The record reflects that, on December 3, 2007, an FRO was entered against defendant that, among other things, prohibited him from "having any (oral, written, personal, electronic or other) form of contact or communication with" his then-wife, S.G.; prohibited harassment of her; and prohibited him from following her.
At the time the FRO was entered, the parties had separated, having done so in July 2007, following an approximately nine-year marriage and the birth of two children: a girl, age 8, and a boy, age 6. On January 5, 2008, both S.G. and defendant attended a basketball game at a local church, in which their son was to play and their daughter was to perform as a cheerleader. S.G. was accompanied at the game by her fifteen-year-old son, her mother, and her boyfriend, W.F., the coach of the younger son's basketball team. S.G. acted as the cheerleading coach. Defendant, who had custody of the younger two children that day,*fn2 was accompanied by his stepdaughter and her baby.
The record establishes that, following destruction of the parties' home by fire, a two-year period in which S.G. was believed to be suffering from a fatal illness, the rebuilding of the parties' home, and the establishment of S.G. in business, S.G. engaged in a year-long affair with W.F., commencing in May 2006. The affair was discovered by defendant in May 2007, and its existence, in defendant's words, "splintered" the family.

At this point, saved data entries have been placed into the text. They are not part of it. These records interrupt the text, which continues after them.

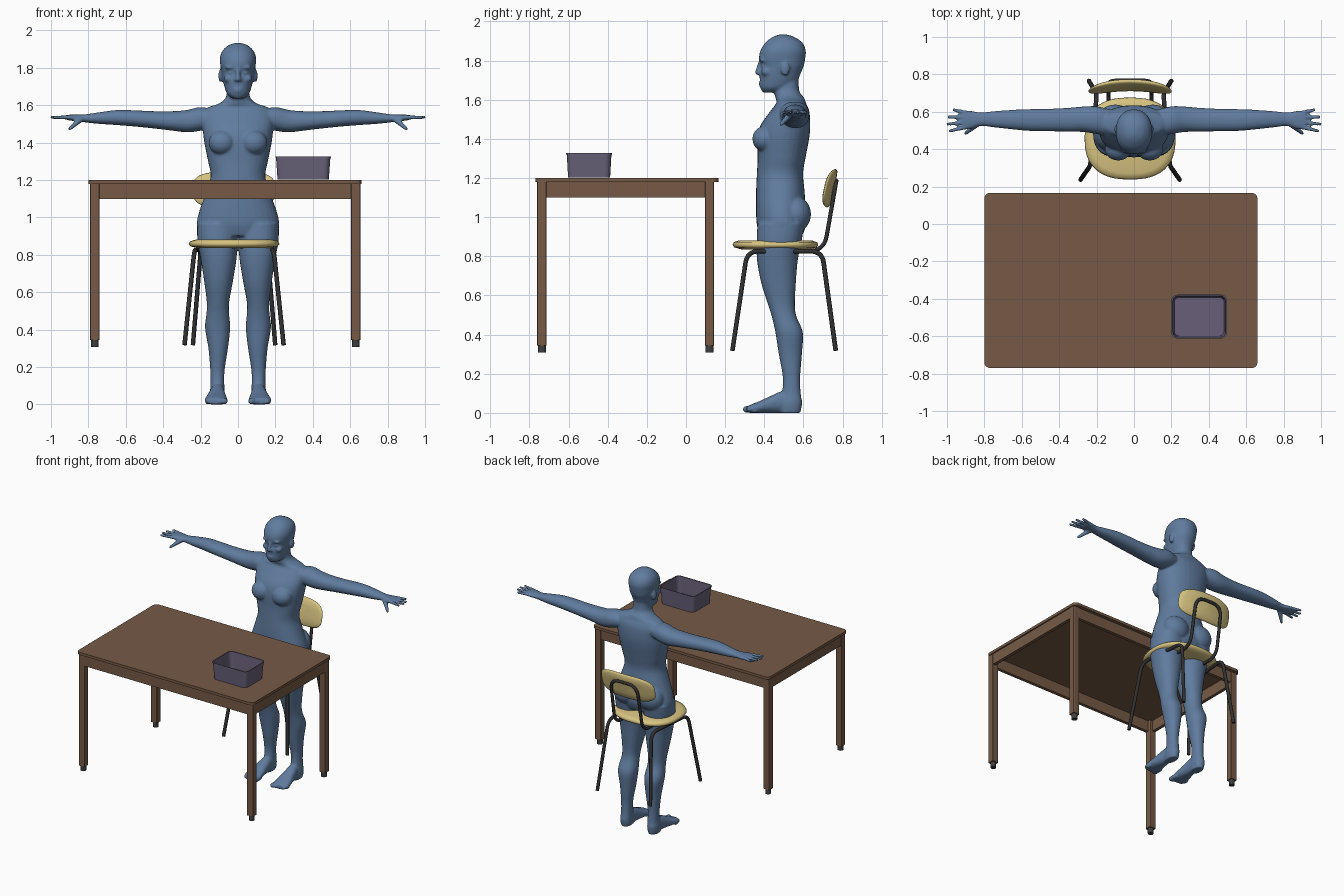
import bpy, bmesh, math
from mathutils import Vector, Matrix

if "Cube" in bpy.data.objects:
    bpy.data.objects.remove(bpy.data.objects["Cube"])


def material(name, *rgb):
    mat = bpy.data.materials.new(name)
    mat.use_nodes = True
    mat.diffuse_color = (*rgb, 1)
    mat.node_tree.nodes["Principled BSDF"].inputs["Base Color"].default_value = (*rgb, 1)
    return mat


BLUE = material("blue skin", .117, .202, .345)
WOOD = material("brown wood", .18, .102, .062)
CREAM = material("pale yellow shell", .68, .55, .22)
PURPLE = material("grey purple plastic", .14, .118, .19)
BLACK = material("black metal", .03, .03, .032)
GREY = material("dark grey rubber", .05, .05, .053)


def finish(name, bm, mat, smooth=False):
    bmesh.ops.recalc_face_normals(bm, faces=bm.faces)
    mesh = bpy.data.meshes.new(name)
    bm.to_mesh(mesh)
    bm.free()
    mesh.materials.append(mat)
    for poly in mesh.polygons:
        poly.use_smooth = smooth
    ob = bpy.data.objects.new(name, mesh)
    bpy.context.collection.objects.link(ob)
    return ob


def spline(rows, steps):
    """Smoothly interpolate between cross-section rows."""
    rows = [Vector(r) for r in rows]
    last = len(rows) - 1
    for i in range(last):
        a, b, c, d = (rows[min(max(i + k, 0), last)] for k in (-1, 0, 1, 2))
        for k in range(steps):
            t = k / steps
            yield (b * 2 + (c - a) * t + (a * 2 - b * 5 + c * 4 - d) * t**2
                   + (b * 3 - c * 3 + d - a) * t**3) / 2
    yield rows[last]


def loft(bm, rows, axis, power=2.2, seg=32, steps=4, side=1):
    """Rows: position on axis, two centres, two radii."""
    def soft(v):
        return math.copysign(abs(v) ** (2 / power), v)
    rings = []
    for t, c1, c2, r1, r2 in spline(rows, steps):
        ring = []
        for i in range(seg):
            a = math.tau * i / seg
            p = [c1 + r1 * soft(math.cos(a)), c2 + r2 * soft(math.sin(a))]
            p.insert(axis, t)
            p[0] *= side
            ring.append(bm.verts.new(p))
        rings.append(ring)
    for low, high in zip(rings, rings[1:]):
        for i in range(seg):
            j = (i + 1) % seg
            bm.faces.new((low[i], low[j], high[j], high[i]))
    bm.faces.new(rings[0])
    bm.faces.new(rings[-1])


def ball(bm, centre, radii):
    bmesh.ops.create_icosphere(bm, subdivisions=3, radius=1,
                               matrix=Matrix.Translation(centre) @ Matrix.Diagonal(radii).to_4x4())


def finger(bm, start, end, r1, r2, side=1, count=9):
    for i in range(count):
        t = i / (count - 1)
        p = Vector(start).lerp(Vector(end), t)
        p.x *= side
        ball(bm, p, [r1 + (r2 - r1) * t] * 3)


def box(lo, hi, round_corner=0, taper=1):
    """Box with rounded upright edges and an optional narrower base."""
    bm = bmesh.new()
    lo, hi = Vector(lo), Vector(hi)
    mid = (lo + hi) / 2
    bmesh.ops.create_cube(bm, size=1, matrix=Matrix.Translation(mid) @ Matrix.Diagonal(hi - lo).to_4x4())
    if round_corner:
        upright = [e for e in bm.edges if abs(e.verts[0].co.z - e.verts[1].co.z) > 1e-4]
        bmesh.ops.bevel(bm, geom=upright, offset=round_corner, segments=5, profile=.5, affect='EDGES')
    for v in bm.verts:
        if v.co.z < mid.z:
            v.co.x = mid.x + (v.co.x - mid.x) * taper
            v.co.y = mid.y + (v.co.y - mid.y) * taper
    return bm


def tube(name, points, radius, bend=.06):
    """Bent metal tube with rounded corners."""
    pts = [Vector(p) for p in points]
    path = [pts[0]]
    for a, b, c in zip(pts, pts[1:], pts[2:]):
        p = b + (a - b).normalized() * bend
        q = b + (c - b).normalized() * bend
        for i in range(9):
            t = i / 8
            path.append(p.lerp(b, t).lerp(b.lerp(q, t), t))
    path.append(pts[-1])
    curve = bpy.data.curves.new(name, 'CURVE')
    curve.dimensions = '3D'
    curve.bevel_depth = radius
    curve.bevel_resolution = 3
    curve.use_fill_caps = True
    line = curve.splines.new('POLY')
    line.points.add(len(path) - 1)
    for point, co in zip(line.points, path):
        point.co = (*co, 1)
    curve.materials.append(BLACK)
    bpy.context.collection.objects.link(bpy.data.objects.new(name, curve))


# Figure: torso and neck
body = bmesh.new()
loft(body, [(.9, 0, .485, .2, .105), (.96, 0, .488, .22, .126), (1.03, 0, .485, .208, .127),
            (1.13, 0, .482, .172, .124), (1.22, 0, .48, .146, .118), (1.3, 0, .488, .16, .122),
            (1.4, 0, .497, .18, .132), (1.47, 0, .508, .188, .127), (1.54, 0, .53, .19, .1),
            (1.585, 0, .537, .165, .075), (1.61, 0, .53, .1, .073), (1.645, 0, .515, .064, .064),
            (1.72, 0, .517, .058, .058)], axis=2)
# Head and face
loft(body, [(1.637, 0, .435, .03, .04), (1.66, 0, .455, .058, .075), (1.7, 0, .474, .073, .097),
            (1.735, 0, .481, .081, .105), (1.77, 0, .492, .088, .109), (1.81, 0, .491, .094, .118),
            (1.85, 0, .496, .097, .116), (1.89, 0, .5, .084, .096), (1.92, 0, .498, .052, .056),
            (1.933, 0, .495, .015, .018)], axis=2)
finger(body, (0, .378, 1.79), (0, .366, 1.74), .01, .014)
ball(body, (0, .383, 1.686), (.026, .012, .007))
ball(body, (0, .384, 1.673), (.022, .012, .007))
ball(body, (0, .402, 1.65), (.024, .016, .015))
for s in (1, -1):
    ball(body, (s * .014, .377, 1.736), (.011, .012, .009))
    ball(body, (s * .037, .397, 1.772), (.017, .014, .009))
    ball(body, (s * .036, .392, 1.802), (.034, .016, .011))
    ball(body, (s * .05, .41, 1.742), (.026, .026, .022))
    ball(body, (s * .093, .507, 1.757), (.012, .023, .036))
    # Chest and seat of the body
    ball(body, (s * .085, .402, 1.4), (.072, .063, .066))
    ball(body, (s * .1, .56, 1.015), (.097, .079, .092))
    # Leg
    loft(body, [(0, .112, .53, .034, .054), (.05, .112, .533, .041, .06), (.1, .11, .538, .037, .048),
                (.18, .11, .539, .038, .044), (.3, .106, .533, .052, .059), (.41, .109, .527, .067, .07),
                (.49, .108, .502, .06, .063), (.55, .107, .488, .06, .068), (.66, .104, .473, .077, .088),
                (.78, .104, .467, .096, .104), (.88, .11, .476, .107, .115),
                (.97, .112, .486, .106, .12)], axis=2, side=s)
    # Foot and toes
    loft(body, [(.31, .118, .017, .05, .016), (.34, .118, .023, .06, .023), (.38, .116, .031, .057, .031),
                (.44, .113, .045, .046, .045), (.5, .11, .055, .038, .055),
                (.57, .11, .035, .035, .035)], axis=1, side=s)
    for k in range(5):
        r = .018 - .002 * k
        x = .073 + .023 * k
        finger(body, (x, .36, r), (x, .308 + .009 * k, r), r, r, s)
    # Arm and palm
    loft(body, [(.12, .54, 1.53, .07, .045), (.2, .555, 1.527, .074, .063), (.27, .56, 1.515, .068, .06),
                (.35, .557, 1.516, .064, .052), (.45, .556, 1.522, .06, .046), (.56, .556, 1.53, .058, .043),
                (.65, .558, 1.534, .052, .04), (.75, .56, 1.531, .043, .03), (.82, .56, 1.53, .036, .021),
                (.88, .557, 1.533, .05, .017), (.915, .557, 1.535, .047, .014)], axis=0, side=s)
    # Fingers and thumb
    for root, tip, reach in ((.517, .498, .983), (.544, .534, .995), (.571, .572, .99), (.595, .61, .962)):
        finger(body, (.9, root, 1.535), (reach, tip, 1.536), .0125, .0095, s)
    finger(body, (.845, .53, 1.522), (.9, .485, 1.474), .017, .01, s)
figure = finish("figure", body, BLUE, True)
merge = figure.modifiers.new("merge", 'REMESH')
merge.mode = 'VOXEL'
merge.voxel_size = .0065
merge.use_smooth_shade = True
soften = figure.modifiers.new("soften", 'SMOOTH')
soften.factor = .5
soften.iterations = 5

# Table
finish("table_top", box((-.8, -.77, 1.18), (.66, .166, 1.2), .03), WOOD)
for y in (-.757, .117):
    finish("long_apron", box((-.76, y, 1.1), (.63, y + .024, 1.18)), WOOD)
for x in (-.785, .627):
    finish("short_apron", box((x, -.74, 1.1), (x + .024, .12, 1.18)), WOOD)
for x in (-.79, .604):
    for y in (-.76, .096):
        finish("table_leg", box((x, y, .345), (x + .05, y + .048, 1.18), .006), WOOD)
        foot = bmesh.new()
        bmesh.ops.create_cone(foot, cap_ends=True, segments=12, radius1=.02, radius2=.02, depth=.04,
                              matrix=Matrix.Translation((x + .025, y + .024, .328)))
        finish("table_foot", foot, GREY)

# Open bin with a lip
bin_mesh = box((.205, -.607, 1.204), (.492, -.383, 1.324), .03, .94)
top = [f for f in bin_mesh.faces if f.normal.z > .9]
bmesh.ops.delete(bin_mesh, geom=top, context='FACES_ONLY')
rim = [e for e in bin_mesh.edges if e.is_boundary]
lip = bmesh.ops.extrude_edge_only(bin_mesh, edges=rim)["geom"]
for v in lip:
    if isinstance(v, bmesh.types.BMVert):
        v.co.x = .3485 + (v.co.x - .3485) * 1.035
        v.co.y = -.495 + (v.co.y + .495) * 1.045
storage_bin = finish("storage_bin", bin_mesh, PURPLE)
wall = storage_bin.modifiers.new("wall", 'SOLIDIFY')
wall.thickness = .006
wall.offset = 0

# Chair seat and curved backrest
CX = -.021
seat = bmesh.new()
loft(seat, [(z, CX, .457, .243 * k, .219 * k) for z, k in
            ((.835, .05), (.836, .8), (.845, .96), (.858, 1), (.872, .97), (.881, .85), (.882, .05))],
     axis=2, power=2.5, seg=48, steps=1)
finish("chair_seat", seat, CREAM, True)

back = bmesh.new()
loft(back, [(y, CX, 1.148, .222 * k, .098 * k) for y, k in
            ((-.016, .05), (-.016, .5), (-.013, .87), (-.006, .97), (0, 1),
             (.006, .97), (.013, .87), (.016, .5), (.016, .05))],
     axis=1, power=3.2, seg=48, steps=1)
for v in back.verts:
    v.co.y += .742 - .65 * (v.co.x - CX) ** 2 + .22 * (v.co.z - 1.148)
finish("chair_backrest", back, CREAM, True)

# Chair tubing
for s in (1, -1):
    tube("chair_side_frame", [(CX + s * .265, .237, .318), (CX + s * .212, .313, .826),
                              (CX + s * .178, .695, .826), (CX + s * .22, .765, .318)], .012)
tube("backrest_support", [(CX - .115, .48, .826), (CX - .115, .705, .826), (CX - .11, .768, 1.185),
                          (CX + .11, .768, 1.185), (CX + .115, .705, .826), (CX + .115, .48, .826)], .011, .08)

The basketball game provided the first opportunity for defendant to see S.G. with W.F. At first, matters were amicable. According to defendant's testimony, S.G. greeted defendant as he entered the gym, and she spoke to him again at the midpoint and at the end of the game. Defendant testified that S.G. and W.F. could be seen kissing and hugging during the course of the game. At its conclusion, S.G. and W.F. left the gym with the daughter and proceeded down a hallway to the church's nursery for an awards ceremony focused on the cheerleaders. Rather than waiting at the gym or church door, defendant followed ...